Lewan said the real issue is the plan to build a tunnel and basement under the small plot, which clearly seems to violate the deal.
"The real question is what halachically and politically can be built under this Jewish cemetery," Lewan said. "The international Orthodox Jewish community believe that Rabbi Lau’s declaration in writing some weeks ago must be respected."
"The spirit of the deal has been broken," said Rabbi Marc Schneier, president of the North American Boards of Rabbis, which has played a mediating role in the controversy.
"There was a clear understanding there would be no construction beneath the site." He accused the Czech government and insurance company of withholding the tunnel plan. "They should have been up front about this."
At the rally men recited prayers in Hebrew and Aramaic, listened to speeches in English and Yiddish, and sat on the ground as a token of mourning. Police cordoned off four blocks with metal barricades.
"We are talking about our ancestors who have rested undisturbed for 800 years. Can we allow a cemetery, our hallowed ground, to be desecrated and uprooted for greed, for money?" asked Rabbi Chaim Stauber, a member of the Central Rabbinical Congress executive board and editor of Der Yid.
"Please let our sages rest in peace," said Rabbi Yitzchak Gluck, general secretary of the rabbinical group.

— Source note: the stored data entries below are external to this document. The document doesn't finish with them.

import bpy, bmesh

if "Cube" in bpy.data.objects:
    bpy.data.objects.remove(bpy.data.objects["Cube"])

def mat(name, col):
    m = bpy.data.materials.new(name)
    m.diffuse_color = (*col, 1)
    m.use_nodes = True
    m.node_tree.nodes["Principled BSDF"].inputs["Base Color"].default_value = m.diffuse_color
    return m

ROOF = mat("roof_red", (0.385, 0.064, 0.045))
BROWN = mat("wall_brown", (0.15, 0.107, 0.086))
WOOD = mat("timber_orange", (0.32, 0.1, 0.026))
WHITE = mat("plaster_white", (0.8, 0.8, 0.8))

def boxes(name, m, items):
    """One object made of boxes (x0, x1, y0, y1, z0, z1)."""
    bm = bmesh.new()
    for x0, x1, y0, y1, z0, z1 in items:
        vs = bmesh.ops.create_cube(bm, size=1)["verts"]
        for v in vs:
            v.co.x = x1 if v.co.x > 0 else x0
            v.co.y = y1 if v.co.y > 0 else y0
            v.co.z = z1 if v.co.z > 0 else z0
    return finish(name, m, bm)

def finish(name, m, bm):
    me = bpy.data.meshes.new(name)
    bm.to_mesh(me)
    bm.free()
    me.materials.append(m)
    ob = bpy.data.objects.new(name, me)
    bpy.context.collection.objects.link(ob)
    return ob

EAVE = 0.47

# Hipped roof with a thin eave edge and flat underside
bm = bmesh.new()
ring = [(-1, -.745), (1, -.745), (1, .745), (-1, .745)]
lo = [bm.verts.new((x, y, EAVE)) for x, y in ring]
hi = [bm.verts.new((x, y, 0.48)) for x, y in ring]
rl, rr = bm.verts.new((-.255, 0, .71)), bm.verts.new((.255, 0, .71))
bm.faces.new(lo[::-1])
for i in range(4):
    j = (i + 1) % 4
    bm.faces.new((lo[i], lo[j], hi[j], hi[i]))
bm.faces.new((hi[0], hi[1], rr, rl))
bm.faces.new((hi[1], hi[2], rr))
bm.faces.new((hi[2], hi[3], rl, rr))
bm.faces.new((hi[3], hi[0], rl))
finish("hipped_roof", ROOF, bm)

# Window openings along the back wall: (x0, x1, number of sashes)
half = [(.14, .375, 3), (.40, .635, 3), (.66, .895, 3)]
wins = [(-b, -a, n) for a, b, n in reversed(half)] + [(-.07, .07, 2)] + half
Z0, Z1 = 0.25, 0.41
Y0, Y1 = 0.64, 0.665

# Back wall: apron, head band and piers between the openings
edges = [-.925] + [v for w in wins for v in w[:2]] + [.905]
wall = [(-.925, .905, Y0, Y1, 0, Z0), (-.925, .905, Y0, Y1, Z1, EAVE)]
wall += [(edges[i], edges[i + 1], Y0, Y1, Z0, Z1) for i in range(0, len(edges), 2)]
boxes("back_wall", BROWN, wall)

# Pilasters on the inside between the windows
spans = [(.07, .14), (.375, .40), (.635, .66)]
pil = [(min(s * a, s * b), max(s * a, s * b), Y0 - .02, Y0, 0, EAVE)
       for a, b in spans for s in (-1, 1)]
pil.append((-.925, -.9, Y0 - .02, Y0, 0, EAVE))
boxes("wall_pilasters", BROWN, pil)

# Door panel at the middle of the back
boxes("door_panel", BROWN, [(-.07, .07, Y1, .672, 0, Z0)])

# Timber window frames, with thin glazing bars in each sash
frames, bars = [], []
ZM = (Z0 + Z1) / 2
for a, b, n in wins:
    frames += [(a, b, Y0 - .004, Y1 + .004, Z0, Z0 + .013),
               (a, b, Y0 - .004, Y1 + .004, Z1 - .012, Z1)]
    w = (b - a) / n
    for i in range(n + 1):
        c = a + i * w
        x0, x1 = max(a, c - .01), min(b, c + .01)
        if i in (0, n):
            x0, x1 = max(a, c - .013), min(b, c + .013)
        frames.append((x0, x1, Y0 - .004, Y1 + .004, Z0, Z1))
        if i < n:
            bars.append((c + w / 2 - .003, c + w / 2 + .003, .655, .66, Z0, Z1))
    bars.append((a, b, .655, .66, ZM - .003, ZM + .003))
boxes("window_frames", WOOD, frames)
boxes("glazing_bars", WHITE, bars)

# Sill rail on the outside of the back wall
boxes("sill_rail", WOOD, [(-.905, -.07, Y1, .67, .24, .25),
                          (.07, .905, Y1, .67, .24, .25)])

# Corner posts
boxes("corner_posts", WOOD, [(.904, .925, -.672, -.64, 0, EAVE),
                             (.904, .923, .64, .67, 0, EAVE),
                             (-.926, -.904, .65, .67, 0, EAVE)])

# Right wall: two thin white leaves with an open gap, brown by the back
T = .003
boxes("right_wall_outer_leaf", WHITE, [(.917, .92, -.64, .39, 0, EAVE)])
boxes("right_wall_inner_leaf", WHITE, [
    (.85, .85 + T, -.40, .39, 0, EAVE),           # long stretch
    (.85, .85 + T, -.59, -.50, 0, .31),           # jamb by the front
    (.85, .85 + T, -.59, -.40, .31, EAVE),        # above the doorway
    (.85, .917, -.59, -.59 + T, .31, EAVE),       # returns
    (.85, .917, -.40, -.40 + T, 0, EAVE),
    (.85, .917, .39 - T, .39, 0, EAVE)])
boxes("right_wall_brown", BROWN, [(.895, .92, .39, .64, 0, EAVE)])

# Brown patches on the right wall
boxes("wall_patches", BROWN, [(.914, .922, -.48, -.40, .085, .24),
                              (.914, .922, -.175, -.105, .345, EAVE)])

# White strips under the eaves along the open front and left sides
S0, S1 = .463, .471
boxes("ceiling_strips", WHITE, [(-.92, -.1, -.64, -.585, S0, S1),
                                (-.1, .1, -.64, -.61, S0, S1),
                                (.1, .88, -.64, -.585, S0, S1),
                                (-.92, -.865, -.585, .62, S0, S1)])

Rabbi Hertz Frankel, a vice president of the World Council of Orthodox Jewish Communities, alleged that the Czech government "legitimizes desecration" in countries where cemetery vandalism has become common in recent years.
"If you can officially sanction uprooting an ancient cemetery, it legitimizes the behavior of the hooligans."
Countering Lewan, Rabbi Schneier said he has received information that new skeletal remains were indeed found by the rabbis who entered the site. "I know there were some remains found," said Rabbi Schneier, who called for full-time archaeologists on the site.
But while there is dispute over the discovery of new bones, most Jewish observers criticized the Czech government for dragging its feet in reburying skeletal remains dug up two years ago. The delay is considered a gross desecration of Jewish law.
"They should have been buried already," said Lewan. "It’s a miscalculation by the Czechs. It does nobody any good to have the remains sitting in a warehouse."
Rabbi Schneier warned that other key issues have not been resolved, which could lead to future crises.
"The other thing that has to be addressed and resolved is what happens if intact graves or human remains are found in the other nine-tenths of the site? This issue has never been addressed. There is also no sifting of earth," which he said might contain small bone fragments.
The renewed controversy once again puts the largely secular and tiny Prague Jewish community at odds with outside Orthodox rabbis: whom they resent for meddling into what they believe is a local affair. Feeling isolated and put upon, Prague Jewish leaders have been trying to compromise with the Czech government and the insurance company.
In response, outside Orthodox rabbis have sharply criticized them, saying they are not qualified to make religious decisions, and that the cemetery belongs to worldwide Jewry.
Lewan said resolving the tunnel issue will be tough.
"I don’t know how you get out of this box. It may mean compromise from those who hate to compromise: the Orthodox rabbis."